_Task instructions_
Go line by line through the entries and show those that hold the string "return".

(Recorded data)
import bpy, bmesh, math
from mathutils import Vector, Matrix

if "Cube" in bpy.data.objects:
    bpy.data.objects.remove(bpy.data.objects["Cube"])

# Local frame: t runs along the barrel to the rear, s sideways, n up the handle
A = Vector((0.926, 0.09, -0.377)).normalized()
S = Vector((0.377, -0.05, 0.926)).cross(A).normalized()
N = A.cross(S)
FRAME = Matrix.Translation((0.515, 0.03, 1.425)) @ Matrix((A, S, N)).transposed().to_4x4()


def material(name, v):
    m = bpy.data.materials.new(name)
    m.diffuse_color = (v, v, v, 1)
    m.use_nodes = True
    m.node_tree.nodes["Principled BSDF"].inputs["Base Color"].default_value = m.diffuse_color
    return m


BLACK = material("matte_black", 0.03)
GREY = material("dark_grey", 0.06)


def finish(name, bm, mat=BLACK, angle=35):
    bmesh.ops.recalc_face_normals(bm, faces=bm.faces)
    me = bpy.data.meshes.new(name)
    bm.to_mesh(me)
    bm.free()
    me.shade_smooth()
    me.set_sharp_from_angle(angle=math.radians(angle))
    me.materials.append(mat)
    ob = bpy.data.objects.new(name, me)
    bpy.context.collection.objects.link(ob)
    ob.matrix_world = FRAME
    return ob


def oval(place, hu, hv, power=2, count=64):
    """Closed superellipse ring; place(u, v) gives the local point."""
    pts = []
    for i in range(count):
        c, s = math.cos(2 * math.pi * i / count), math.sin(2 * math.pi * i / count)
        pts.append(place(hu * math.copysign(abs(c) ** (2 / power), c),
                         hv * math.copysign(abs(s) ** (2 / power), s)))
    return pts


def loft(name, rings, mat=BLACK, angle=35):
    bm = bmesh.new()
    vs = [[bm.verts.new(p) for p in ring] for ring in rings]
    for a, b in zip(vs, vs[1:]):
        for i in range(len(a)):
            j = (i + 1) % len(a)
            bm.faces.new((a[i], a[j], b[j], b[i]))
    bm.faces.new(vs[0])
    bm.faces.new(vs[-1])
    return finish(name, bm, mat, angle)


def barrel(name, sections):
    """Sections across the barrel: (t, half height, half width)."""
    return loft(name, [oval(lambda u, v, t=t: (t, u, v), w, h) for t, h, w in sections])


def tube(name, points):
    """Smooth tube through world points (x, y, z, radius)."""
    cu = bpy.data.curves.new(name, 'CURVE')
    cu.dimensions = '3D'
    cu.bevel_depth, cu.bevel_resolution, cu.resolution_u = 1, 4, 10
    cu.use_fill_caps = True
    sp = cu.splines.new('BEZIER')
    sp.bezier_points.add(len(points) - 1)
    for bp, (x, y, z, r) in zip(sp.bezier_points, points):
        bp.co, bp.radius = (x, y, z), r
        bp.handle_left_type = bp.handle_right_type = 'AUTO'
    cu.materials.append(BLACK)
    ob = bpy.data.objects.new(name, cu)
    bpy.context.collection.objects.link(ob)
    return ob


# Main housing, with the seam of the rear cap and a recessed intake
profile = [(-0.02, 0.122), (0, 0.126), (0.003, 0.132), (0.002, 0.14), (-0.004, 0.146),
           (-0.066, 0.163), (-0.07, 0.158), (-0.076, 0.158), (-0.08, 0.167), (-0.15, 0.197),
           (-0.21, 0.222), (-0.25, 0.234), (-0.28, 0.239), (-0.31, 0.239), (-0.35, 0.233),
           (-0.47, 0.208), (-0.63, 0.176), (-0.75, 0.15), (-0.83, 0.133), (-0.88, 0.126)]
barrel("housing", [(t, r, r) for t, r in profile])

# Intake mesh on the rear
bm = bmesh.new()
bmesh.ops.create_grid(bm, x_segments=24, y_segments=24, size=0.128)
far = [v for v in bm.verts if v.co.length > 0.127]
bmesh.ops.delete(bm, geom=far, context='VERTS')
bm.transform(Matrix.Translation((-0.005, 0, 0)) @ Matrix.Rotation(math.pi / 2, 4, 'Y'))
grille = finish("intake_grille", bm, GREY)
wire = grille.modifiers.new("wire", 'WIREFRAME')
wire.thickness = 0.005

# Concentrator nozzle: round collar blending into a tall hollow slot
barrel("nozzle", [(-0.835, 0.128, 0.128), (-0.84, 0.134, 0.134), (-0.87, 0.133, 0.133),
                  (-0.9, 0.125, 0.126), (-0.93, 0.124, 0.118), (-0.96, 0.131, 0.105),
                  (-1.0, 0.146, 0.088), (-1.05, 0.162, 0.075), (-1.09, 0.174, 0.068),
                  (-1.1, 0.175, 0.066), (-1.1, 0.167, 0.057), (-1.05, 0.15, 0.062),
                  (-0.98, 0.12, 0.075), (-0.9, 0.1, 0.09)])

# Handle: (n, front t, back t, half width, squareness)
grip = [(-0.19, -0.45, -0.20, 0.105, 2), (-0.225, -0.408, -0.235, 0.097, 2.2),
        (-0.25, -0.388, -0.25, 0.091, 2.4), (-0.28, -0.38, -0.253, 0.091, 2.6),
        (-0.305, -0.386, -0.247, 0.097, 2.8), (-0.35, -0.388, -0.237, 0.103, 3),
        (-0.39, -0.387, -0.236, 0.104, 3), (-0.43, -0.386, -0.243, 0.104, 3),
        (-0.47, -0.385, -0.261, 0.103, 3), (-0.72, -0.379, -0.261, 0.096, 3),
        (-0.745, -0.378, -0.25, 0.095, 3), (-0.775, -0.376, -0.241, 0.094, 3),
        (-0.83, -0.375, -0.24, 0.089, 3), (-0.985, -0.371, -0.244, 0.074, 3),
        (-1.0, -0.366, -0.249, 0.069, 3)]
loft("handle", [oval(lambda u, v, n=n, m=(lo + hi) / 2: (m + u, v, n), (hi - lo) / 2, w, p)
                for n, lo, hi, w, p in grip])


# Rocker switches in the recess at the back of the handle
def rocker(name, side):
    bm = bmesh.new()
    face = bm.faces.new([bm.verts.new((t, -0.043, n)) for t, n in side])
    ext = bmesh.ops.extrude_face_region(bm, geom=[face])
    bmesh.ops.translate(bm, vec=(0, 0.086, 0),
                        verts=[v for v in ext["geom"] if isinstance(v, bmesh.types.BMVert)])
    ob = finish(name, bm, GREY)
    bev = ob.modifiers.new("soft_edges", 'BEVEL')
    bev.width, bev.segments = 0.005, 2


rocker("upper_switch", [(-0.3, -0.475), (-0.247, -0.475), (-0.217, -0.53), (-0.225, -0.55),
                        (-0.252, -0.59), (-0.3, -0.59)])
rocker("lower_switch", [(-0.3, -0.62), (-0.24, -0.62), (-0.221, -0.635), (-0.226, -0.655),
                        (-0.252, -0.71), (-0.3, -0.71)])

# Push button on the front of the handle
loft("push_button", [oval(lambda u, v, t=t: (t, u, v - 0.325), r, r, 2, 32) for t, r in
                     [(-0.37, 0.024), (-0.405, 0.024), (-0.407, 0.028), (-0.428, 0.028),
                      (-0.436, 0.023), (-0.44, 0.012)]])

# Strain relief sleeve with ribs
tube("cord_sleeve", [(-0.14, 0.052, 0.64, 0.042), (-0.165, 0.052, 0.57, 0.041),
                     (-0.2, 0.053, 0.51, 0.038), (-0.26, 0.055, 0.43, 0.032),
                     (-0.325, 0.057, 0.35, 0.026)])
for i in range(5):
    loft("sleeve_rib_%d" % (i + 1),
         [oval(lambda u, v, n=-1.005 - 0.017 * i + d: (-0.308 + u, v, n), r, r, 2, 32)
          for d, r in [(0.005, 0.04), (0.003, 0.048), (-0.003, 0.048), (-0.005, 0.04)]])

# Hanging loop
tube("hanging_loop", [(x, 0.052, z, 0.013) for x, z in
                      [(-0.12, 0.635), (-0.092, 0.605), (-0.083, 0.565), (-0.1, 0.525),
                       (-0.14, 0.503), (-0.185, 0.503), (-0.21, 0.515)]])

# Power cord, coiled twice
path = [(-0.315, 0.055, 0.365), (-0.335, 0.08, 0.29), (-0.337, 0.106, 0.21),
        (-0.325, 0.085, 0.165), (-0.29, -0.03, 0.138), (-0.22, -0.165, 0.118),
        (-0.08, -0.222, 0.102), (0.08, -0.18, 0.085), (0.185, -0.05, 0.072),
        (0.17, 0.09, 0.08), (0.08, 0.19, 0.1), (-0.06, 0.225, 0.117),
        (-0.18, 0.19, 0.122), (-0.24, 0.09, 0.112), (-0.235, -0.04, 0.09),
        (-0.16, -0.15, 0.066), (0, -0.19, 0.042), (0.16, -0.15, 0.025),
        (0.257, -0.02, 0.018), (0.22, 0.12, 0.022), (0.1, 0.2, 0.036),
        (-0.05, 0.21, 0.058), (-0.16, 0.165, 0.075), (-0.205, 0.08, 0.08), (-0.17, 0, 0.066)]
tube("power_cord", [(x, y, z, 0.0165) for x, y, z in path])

_Final answer_
    return m
    return ob
    return pts
    return finish(name, bm, mat, angle)
    return loft(name, [oval(lambda u, v, t=t: (t, u, v), w, h) for t, h, w in sections])
    return ob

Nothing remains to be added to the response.